"BHP has been the heavily traded name today with volume 150 per cent above the 20-day average and has had its worst one day decline since 2008," IG chief market analyst Chris Weston said.
"While many are attributing this to Aussie traders getting it very wrong yesterday, if you overlap a chart of BHP and West Texas Intermediate one can see oil has been the bigger driver."
BHP shares took a massive beating, falling 8.2 per cent to $16.18 in their biggest one-day drop since December 2008. However the sell-off comes after an impressive rally catapulted the shares up as much as 25 per cent over the past three weeks, and they are still up around 15 per cent from this month's lows.
Rio Tinto fell 2.4 per cent to $42.02 while among among the banks, ANZ crashed 3.4 per cent to $22.32, Commonwealth Bank slipped 2.7 per cent to $71.26, National Australia Bank was down 3.8 per cent to $24.49 and Westpac fell 3.9 per cent to $28.49.
Telstra edged down 0.2 per cent to $5.16 after it was announced chair Catherine Livingstone had quit the board, to be replaced by Asciano chief executive John Mullen.
In a busy day for earnings, Fortescue Metals plummeted 4.7 per cent to $2.00 after posting a small fall in net profit to $US319 million for the December half, down from $US331 million in the previous year.
The Perth-based mining group said it was aiming to cut cash costs, one element of its total break-even, to $US13 a wet tonne by June, after hitting its full-year target of $US16 a tonne early in December.
A strong performance from Wesfarmers retail brands, including Bunnings and Coles supported a 1.2 per cent increase in the conglomerate's net profit after tax to $1.4 billion for the half year, offsetting a slump in the resources exposed segments of the business. Wesfarmers still dropped 4.8 per cent to $41.50, while Woolworths retraced 2.6 per cent to $22.33.

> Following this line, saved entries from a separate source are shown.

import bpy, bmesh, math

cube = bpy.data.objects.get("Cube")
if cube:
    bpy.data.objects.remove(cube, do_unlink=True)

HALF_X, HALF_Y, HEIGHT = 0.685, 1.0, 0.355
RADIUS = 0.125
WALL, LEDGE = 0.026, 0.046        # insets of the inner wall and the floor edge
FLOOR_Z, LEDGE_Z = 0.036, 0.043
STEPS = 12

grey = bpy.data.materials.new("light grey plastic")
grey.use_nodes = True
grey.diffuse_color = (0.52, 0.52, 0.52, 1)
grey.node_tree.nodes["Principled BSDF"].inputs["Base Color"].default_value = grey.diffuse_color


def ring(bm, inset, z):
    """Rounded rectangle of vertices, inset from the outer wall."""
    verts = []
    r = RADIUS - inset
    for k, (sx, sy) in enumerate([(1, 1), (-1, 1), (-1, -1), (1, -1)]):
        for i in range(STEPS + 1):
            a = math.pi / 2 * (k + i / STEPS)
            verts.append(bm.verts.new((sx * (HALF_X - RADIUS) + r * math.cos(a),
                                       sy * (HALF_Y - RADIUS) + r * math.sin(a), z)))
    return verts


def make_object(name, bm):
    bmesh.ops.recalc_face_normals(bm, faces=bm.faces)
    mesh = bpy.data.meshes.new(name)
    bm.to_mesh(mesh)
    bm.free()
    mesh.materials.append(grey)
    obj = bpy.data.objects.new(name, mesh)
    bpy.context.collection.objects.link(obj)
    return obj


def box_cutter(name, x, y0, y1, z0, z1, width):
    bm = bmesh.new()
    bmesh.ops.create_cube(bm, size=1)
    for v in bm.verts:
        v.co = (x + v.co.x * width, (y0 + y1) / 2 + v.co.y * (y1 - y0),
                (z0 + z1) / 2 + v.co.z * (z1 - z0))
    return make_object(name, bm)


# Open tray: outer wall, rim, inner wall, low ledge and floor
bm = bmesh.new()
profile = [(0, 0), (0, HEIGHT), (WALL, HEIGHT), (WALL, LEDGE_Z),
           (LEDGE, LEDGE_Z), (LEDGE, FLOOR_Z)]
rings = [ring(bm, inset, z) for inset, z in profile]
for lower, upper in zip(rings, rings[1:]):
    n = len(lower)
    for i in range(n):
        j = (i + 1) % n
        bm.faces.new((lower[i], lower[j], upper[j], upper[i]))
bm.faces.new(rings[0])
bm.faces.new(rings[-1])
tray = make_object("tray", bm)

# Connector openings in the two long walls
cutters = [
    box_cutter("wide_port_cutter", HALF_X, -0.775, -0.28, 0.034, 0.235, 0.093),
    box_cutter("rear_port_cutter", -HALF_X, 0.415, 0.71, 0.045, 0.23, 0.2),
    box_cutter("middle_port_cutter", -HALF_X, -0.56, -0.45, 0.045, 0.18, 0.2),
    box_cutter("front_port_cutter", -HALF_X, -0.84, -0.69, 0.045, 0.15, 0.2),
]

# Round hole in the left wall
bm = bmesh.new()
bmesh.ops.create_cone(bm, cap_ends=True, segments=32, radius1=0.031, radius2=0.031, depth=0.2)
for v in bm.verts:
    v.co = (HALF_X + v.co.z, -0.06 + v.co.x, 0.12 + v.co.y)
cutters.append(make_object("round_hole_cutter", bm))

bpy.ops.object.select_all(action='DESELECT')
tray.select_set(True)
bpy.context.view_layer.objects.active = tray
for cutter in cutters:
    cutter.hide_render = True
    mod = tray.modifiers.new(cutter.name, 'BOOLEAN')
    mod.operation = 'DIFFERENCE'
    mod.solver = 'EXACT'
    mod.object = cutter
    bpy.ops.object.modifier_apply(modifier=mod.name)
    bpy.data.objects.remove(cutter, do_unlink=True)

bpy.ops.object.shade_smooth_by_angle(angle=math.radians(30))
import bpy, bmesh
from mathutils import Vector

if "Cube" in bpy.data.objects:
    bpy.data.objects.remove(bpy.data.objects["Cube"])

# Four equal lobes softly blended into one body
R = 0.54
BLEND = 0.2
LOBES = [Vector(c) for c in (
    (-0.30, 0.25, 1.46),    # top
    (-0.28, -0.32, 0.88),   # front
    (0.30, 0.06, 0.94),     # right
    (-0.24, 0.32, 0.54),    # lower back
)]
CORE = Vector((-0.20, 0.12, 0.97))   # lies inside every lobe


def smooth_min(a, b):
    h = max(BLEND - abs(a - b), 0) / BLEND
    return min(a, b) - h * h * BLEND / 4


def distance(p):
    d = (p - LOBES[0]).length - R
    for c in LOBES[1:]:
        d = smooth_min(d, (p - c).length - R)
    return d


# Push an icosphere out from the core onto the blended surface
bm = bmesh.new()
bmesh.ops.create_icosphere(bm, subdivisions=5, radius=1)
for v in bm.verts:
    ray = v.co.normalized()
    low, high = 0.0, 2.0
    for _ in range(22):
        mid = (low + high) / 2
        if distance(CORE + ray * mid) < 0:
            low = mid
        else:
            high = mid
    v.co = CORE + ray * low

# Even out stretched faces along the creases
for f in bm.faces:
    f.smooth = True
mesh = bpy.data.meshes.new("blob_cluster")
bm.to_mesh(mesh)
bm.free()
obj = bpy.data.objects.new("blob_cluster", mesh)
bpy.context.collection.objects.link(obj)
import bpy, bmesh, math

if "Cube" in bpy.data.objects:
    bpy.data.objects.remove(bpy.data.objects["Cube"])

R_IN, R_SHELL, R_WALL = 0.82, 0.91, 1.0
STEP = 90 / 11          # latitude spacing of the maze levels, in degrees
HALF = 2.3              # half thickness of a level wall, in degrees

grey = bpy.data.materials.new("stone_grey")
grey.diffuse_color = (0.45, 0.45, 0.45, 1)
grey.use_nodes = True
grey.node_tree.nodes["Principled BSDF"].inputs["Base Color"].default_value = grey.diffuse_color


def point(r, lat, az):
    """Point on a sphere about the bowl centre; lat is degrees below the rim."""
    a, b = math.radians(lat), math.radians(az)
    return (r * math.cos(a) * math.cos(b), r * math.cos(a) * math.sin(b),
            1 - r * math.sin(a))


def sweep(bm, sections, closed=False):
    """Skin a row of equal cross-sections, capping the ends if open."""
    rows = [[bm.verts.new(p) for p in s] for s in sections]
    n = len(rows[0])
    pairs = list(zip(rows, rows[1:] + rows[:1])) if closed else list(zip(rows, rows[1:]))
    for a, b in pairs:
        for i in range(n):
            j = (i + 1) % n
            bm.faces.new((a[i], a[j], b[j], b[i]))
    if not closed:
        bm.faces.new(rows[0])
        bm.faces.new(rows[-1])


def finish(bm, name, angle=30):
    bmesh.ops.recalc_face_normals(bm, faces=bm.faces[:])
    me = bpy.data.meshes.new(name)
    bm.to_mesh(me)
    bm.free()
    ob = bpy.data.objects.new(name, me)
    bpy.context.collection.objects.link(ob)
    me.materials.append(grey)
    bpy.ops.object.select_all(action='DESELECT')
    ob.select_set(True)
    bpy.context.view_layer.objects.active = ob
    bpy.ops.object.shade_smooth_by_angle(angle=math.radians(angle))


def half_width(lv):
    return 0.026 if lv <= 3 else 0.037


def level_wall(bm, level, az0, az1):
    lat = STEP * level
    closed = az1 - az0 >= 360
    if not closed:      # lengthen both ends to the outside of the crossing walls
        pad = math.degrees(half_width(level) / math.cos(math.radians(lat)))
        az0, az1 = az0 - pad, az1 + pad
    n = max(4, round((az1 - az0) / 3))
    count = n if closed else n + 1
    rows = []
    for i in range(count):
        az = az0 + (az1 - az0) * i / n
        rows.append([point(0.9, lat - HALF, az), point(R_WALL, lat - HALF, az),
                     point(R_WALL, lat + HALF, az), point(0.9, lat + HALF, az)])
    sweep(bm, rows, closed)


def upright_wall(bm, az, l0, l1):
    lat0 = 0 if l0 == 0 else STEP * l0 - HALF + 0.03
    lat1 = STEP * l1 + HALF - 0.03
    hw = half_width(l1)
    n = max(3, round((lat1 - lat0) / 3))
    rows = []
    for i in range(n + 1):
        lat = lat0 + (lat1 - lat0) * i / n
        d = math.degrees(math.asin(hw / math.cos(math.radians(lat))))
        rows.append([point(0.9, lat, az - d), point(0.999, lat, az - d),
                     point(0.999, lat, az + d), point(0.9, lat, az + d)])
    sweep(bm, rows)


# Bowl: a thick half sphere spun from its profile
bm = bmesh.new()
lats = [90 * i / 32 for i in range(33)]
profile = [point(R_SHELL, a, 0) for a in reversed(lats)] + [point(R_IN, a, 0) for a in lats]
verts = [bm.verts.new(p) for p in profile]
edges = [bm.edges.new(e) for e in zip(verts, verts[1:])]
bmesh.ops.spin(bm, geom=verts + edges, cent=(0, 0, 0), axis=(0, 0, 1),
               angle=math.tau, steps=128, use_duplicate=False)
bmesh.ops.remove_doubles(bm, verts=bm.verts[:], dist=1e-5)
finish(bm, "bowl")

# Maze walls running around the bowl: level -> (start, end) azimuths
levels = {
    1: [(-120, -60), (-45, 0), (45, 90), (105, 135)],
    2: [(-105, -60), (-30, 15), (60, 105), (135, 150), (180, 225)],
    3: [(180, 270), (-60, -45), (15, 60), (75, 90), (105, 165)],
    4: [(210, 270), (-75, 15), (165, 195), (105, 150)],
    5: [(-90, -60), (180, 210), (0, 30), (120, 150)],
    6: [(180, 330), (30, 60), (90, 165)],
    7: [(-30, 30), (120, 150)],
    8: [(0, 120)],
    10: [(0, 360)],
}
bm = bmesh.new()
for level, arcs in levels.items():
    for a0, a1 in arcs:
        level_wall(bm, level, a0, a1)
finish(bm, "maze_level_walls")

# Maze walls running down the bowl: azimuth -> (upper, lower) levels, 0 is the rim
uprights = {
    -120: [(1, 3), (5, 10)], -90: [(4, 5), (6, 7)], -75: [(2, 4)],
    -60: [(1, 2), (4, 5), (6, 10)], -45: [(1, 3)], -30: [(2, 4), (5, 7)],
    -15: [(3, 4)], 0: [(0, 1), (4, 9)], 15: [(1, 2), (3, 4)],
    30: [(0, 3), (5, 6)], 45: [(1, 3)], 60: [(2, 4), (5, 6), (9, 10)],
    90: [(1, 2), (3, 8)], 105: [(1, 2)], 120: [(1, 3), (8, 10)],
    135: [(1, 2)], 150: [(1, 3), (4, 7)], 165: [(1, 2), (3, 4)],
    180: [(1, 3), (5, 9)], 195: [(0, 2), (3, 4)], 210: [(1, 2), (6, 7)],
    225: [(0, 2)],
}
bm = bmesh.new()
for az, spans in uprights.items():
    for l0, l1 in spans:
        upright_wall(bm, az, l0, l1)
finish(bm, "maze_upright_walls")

Bega Cheese's shift away from commodities to higher value-added products such as infant formula helped boost profits, with the company posting Bega a 9.9 per cent surge in underlying net profit to $14.8 million in the six months to December 31. Bega was one of the few companies in the green, lifting 2.1 per cent to $5.74.
Flight Centre Travel Group has cautiously reaffirmed its full-year profit guidance after reporting a 3.4 per cent rise in half-year underlying pretax interim profit to $145.9 million amid "challenging trading conditions". Shares fell 0.5 per cent to $40.28.
Engineering group WorleyParsons reported a 78 per cent slump in first half net profit to $23.1 million and said it would not pay an interim dividend after earnings fell sharply in its core hydrocarbons and minerals businesses.
The company also signalled it would sell "non-core assets" to strengthen its balance sheet. The result was weaker than analysts were expecting and shares crashed 13 per cent to $3.66.
Cost cutting helped port and heavy freight operator Asciano boost half year net profits by 5.3 per cent to $199.8 million as its board awaits a formal takeover offer from suitors Qube and Brookfield Infrastructure.
Asciano's underlying EBIT were flat at $290.9 million in its Pacific National rail haulage business but rose 0.8 per cent in its Patrick ports division to $116.7 million due to growth in bulk and automotive port services. Shares were flat at $9.01.
Slater & Gordon has suspended trading in its shares until the release of half-year results, due February 29 , as it tries to sort out "material items" which includes "testing and assessment of the goodwill values for impairment of the UK business". Shares were at 83 cents.